Financial Ratios Part 18 of 21: Operating-Expense ratio
How much business or farm income is being used to cover expenses?
Financial ratios & indicators can assist in determining the health of a business. There is a minimum of 21 different ratios and indicators that can be looked at by many financial institutions. You cannot look at a single ratio and determine the overall health of a business or farming operation. Multiple ratios and indicators must be used along with other information to determine the total and overall health of a farming operation and business. This series of articles will look at 21 commonly used ratios and indicators.

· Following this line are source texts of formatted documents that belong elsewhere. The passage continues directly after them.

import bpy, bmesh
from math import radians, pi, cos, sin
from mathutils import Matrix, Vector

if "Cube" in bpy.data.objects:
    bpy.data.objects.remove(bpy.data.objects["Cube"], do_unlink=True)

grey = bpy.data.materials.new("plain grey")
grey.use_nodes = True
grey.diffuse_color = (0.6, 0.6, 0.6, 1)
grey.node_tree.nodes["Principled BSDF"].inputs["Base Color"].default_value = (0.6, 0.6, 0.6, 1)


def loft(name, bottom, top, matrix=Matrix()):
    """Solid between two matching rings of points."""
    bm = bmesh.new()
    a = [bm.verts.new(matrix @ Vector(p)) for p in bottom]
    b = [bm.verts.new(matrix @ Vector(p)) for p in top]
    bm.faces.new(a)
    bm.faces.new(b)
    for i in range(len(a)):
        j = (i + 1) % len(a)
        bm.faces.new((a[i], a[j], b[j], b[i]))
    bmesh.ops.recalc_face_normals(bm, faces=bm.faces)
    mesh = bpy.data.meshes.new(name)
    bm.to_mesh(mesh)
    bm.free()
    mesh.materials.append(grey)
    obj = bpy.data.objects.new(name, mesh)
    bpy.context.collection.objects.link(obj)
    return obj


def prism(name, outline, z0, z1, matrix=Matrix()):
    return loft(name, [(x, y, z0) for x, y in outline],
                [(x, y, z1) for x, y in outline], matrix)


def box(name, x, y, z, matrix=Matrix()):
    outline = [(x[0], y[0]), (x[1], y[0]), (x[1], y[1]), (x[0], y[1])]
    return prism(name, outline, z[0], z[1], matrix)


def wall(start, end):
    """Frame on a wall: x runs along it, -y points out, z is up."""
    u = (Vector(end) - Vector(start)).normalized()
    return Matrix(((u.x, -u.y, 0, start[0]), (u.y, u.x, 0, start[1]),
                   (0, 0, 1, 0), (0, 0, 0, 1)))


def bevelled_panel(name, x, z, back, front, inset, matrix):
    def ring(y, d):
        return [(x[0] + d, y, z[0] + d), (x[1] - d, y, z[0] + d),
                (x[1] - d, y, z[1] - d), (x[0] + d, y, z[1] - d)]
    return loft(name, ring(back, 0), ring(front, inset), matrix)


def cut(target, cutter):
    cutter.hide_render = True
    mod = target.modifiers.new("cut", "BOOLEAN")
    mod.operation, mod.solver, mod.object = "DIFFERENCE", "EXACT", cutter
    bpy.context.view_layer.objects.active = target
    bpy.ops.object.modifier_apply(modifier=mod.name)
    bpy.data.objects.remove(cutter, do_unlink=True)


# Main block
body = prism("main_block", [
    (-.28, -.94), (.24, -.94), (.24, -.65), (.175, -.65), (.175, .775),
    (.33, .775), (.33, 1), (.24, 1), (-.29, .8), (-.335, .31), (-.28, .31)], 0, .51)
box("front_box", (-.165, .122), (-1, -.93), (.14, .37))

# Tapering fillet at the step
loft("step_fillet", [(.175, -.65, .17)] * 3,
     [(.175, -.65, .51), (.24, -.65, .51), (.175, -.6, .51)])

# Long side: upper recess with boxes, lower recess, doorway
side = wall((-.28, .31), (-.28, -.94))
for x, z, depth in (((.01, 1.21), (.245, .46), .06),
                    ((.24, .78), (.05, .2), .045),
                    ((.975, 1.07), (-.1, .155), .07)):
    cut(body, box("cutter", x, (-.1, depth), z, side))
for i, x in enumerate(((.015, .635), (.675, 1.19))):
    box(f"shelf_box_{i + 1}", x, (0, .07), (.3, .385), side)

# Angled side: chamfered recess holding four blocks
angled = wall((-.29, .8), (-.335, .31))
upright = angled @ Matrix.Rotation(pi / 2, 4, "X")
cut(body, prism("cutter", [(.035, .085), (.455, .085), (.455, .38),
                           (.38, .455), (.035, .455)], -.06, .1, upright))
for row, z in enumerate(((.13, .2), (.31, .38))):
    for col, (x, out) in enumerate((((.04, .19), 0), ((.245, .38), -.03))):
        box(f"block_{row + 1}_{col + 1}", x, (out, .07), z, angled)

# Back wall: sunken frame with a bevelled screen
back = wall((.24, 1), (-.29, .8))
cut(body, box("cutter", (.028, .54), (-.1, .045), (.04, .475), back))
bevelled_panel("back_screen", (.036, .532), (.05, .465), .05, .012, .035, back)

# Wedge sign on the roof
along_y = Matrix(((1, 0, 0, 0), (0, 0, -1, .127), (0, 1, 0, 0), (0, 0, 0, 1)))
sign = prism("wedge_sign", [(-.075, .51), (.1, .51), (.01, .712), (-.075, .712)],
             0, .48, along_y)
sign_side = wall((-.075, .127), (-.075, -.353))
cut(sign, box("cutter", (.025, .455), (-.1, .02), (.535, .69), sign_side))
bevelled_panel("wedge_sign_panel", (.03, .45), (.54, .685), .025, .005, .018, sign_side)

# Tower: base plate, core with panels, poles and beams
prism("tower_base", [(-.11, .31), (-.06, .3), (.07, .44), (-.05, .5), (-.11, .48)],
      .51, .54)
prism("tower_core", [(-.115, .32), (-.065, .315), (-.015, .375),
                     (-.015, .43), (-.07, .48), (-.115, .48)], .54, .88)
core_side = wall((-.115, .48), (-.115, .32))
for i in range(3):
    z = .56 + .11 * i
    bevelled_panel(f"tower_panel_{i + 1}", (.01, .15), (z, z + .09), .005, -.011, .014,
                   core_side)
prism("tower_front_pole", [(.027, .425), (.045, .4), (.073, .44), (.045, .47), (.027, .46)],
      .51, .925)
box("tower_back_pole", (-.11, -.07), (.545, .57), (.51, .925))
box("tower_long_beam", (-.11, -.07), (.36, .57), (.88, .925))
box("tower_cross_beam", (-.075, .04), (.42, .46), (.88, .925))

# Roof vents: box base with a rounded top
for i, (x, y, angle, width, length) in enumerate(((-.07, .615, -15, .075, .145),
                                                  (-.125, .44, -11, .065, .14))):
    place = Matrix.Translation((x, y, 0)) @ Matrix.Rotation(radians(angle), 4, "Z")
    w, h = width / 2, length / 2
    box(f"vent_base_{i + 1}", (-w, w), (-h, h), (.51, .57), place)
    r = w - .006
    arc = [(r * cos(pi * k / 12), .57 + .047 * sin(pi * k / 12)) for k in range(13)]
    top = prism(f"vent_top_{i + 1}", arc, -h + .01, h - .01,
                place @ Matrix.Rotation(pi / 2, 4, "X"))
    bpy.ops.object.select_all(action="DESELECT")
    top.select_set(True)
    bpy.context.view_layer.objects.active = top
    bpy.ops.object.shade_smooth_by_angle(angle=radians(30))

Operating-Expense ratio is a measurement of financial efficiency and is determined based on information derived from a business or farm operation’s financial statements specifically using the financials that determine gross farm income. Financial efficiency refers to how effectively a business or farm is able to generate income. Looking at the financial efficiency of a business or farm assists the owner(s) in determining how the various aspects of the business such as production, financing, marketing, etc. effects the gross income of the business.

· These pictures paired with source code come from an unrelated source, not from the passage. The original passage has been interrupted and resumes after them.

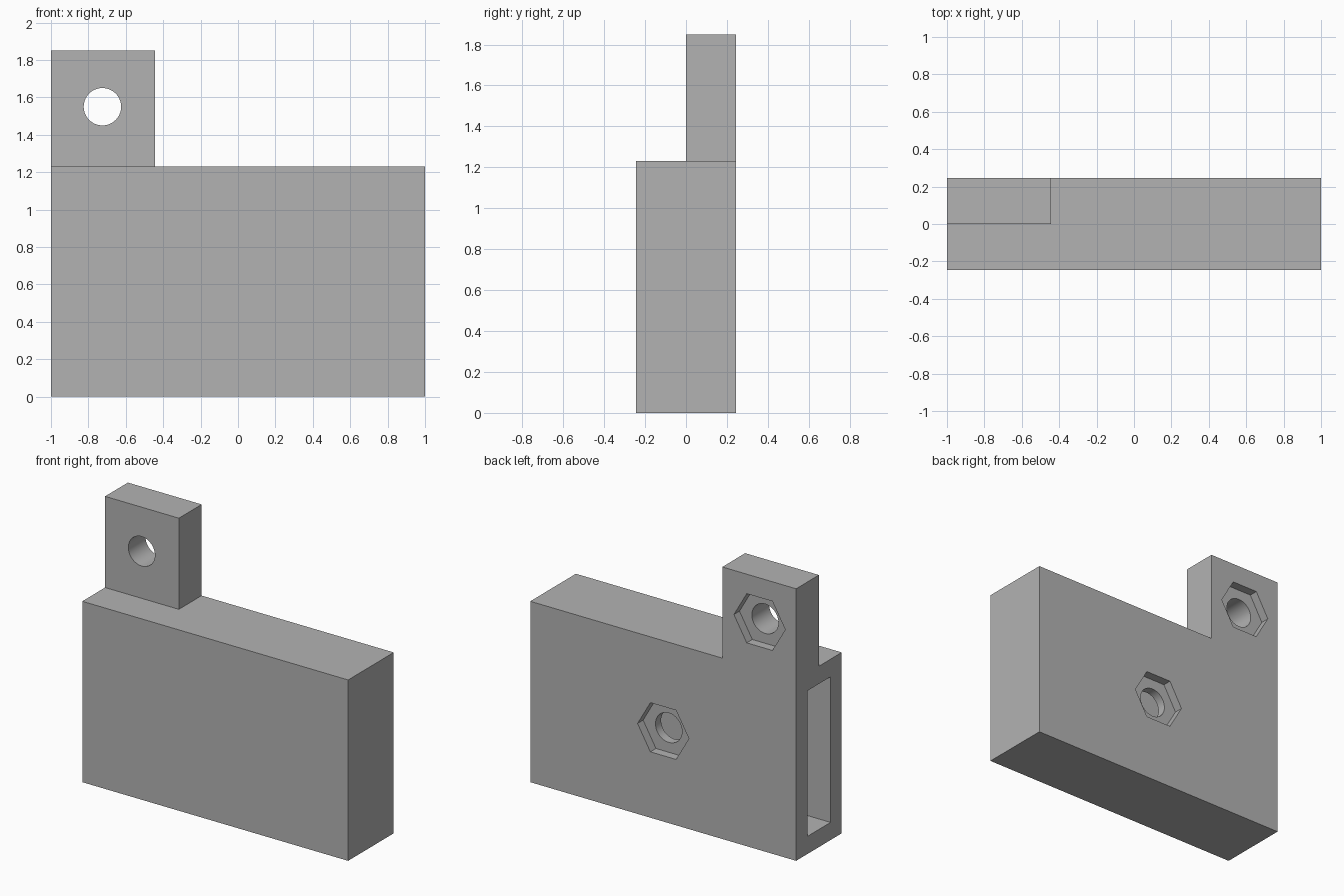
import bpy
import math

cube = bpy.data.objects.get("Cube")
if cube:
    bpy.data.objects.remove(cube, do_unlink=True)

# One plain grey for the whole part
grey = bpy.data.materials.new("plain grey")
grey.use_nodes = True
grey.diffuse_color = (0.45, 0.45, 0.45, 1)
grey.node_tree.nodes["Principled BSDF"].inputs["Base Color"].default_value = (0.45, 0.45, 0.45, 1)

BACK = 0.245     # y of the back face
TOP = 1.23       # height of the main block
WALL = 0.12      # wall thickness around the pocket
RECESS = 0.06    # depth of the hexagonal nut seats


def box(name, low, high):
    """Box between two opposite corners."""
    bpy.ops.mesh.primitive_cube_add(size=1, location=[(a + b) / 2 for a, b in zip(low, high)])
    obj = bpy.context.object
    obj.name = name
    obj.scale = [b - a for a, b in zip(low, high)]
    bpy.ops.object.transform_apply(location=True, rotation=True, scale=True)
    obj.data.materials.append(grey)
    return obj


def prism(name, sides, radius, x, z, front, back, turn=0):
    """Regular prism running along y."""
    bpy.ops.mesh.primitive_cylinder_add(
        vertices=sides, radius=radius, depth=back - front,
        location=(x, (front + back) / 2, z), rotation=(math.pi / 2, turn, 0))
    obj = bpy.context.object
    obj.name = name
    bpy.ops.object.transform_apply(location=True, rotation=True, scale=True)
    obj.data.materials.append(grey)
    return obj


def combine(target, tool, operation):
    """Apply a boolean and discard the tool."""
    tool.hide_render = True
    mod = target.modifiers.new(operation.lower(), 'BOOLEAN')
    mod.operation = operation
    mod.solver = 'EXACT'
    mod.object = tool
    bpy.context.view_layer.objects.active = target
    bpy.ops.object.modifier_apply(modifier=mod.name)
    bpy.data.objects.remove(tool, do_unlink=True)


# Main block with the mounting tab on its back half
housing = box("housing", (-1, -BACK, 0), (1, BACK, TOP))
combine(housing, box("mounting_tab", (-1, 0, TOP), (-0.445, BACK, 1.85)), 'UNION')

# Pocket open at the tab end
combine(housing, box("pocket", (-1.1, WALL - BACK, WALL), (1 - WALL, BACK - WALL, TOP - WALL)), 'DIFFERENCE')

# Bolt holes with hexagonal nut seats: through the tab, and into the pocket
for x, z, front in ((-0.725, 1.55, -0.1), (0, TOP / 2, 0)):
    combine(housing, prism("nut_seat", 6, 0.193, x, z, BACK - RECESS, BACK + 0.1, math.pi / 6), 'DIFFERENCE')
    combine(housing, prism("bolt_hole", 64, 0.1, x, z, front, BACK + 0.1), 'DIFFERENCE')

# Smooth bores, sharp edges
bpy.ops.object.select_all(action='DESELECT')
housing.select_set(True)
bpy.context.view_layer.objects.active = housing
bpy.ops.object.shade_smooth_by_angle(angle=math.radians(30))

Operating-Expense ratio is measured as a percentage, the lower the percentage the better the situation is for the business or farm. The Operating-Expense ratio shows the proportion of income that is being used to cover operating expenses not including the principal and interest of loans. The lower the percentages the better position a farm or business is. A number less than 60% means the business or farm is on strong footing while anything higher than 80% means the farm or business is going to be more easily vulnerable to changes in markets.

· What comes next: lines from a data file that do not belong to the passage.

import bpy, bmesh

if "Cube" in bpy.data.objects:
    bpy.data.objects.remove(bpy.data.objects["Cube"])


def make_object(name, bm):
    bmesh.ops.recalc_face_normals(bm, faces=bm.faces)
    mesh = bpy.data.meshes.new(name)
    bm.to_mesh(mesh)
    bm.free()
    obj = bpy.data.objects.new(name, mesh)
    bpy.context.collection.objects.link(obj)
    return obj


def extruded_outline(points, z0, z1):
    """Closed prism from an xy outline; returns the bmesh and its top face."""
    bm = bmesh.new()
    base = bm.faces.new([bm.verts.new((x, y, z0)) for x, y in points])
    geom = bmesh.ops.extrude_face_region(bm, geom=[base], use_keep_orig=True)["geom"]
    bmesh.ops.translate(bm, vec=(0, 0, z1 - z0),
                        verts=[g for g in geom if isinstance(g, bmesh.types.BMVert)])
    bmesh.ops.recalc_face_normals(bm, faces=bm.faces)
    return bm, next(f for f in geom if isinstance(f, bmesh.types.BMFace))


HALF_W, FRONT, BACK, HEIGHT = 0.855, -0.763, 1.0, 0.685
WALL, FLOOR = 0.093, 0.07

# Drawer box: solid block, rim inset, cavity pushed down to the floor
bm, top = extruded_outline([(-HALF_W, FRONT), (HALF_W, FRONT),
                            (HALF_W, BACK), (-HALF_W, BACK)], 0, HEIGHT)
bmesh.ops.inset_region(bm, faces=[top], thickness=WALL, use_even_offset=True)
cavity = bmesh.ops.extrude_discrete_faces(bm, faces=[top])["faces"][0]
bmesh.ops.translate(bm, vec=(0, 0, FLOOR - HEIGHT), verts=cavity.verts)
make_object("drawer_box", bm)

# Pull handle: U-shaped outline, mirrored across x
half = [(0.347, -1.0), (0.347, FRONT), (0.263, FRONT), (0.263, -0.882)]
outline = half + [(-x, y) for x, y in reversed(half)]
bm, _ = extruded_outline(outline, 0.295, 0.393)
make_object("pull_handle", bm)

When you add the following financial ratios they should total 100%:
- Operating-Expense Ratio
- Depreciation-Expense Ratio
- Interest-Expense Ratio
- Net Income Ratio.
The following equation(s) will determine your Operating-Expense Ratio:
Operating-Expense Ratio = (Total operating expense not including interest – depreciation) / gross income
You can read the other articles in this series:
Part 1: The current ratio
Part 2: Working capital.
Part 3: Working capital to gross revenues
Part 4: Debt-to-asset ratio
Part 5: Equity-to-asset ratio
Part 6: Debt-to-equity ratio
Part 7: Net farm income
Part 8: Rate of return on assets
Part 9: Rate of return
Part 10: Operating profit margin
Part 11: The EBITDA measurement of profitability
Part 12: Operating profit margin
Part 13: Capital debt repayment margin
Part 14: Replacement margin
Part 15: Term debt coverage
Part 16: Replacement margin coverage ratio
Part 17: Asset turnover rate
Part 19: Depreciation-expense ratio
Part 20: Interest-expense ratio
Part 21: Net income ratio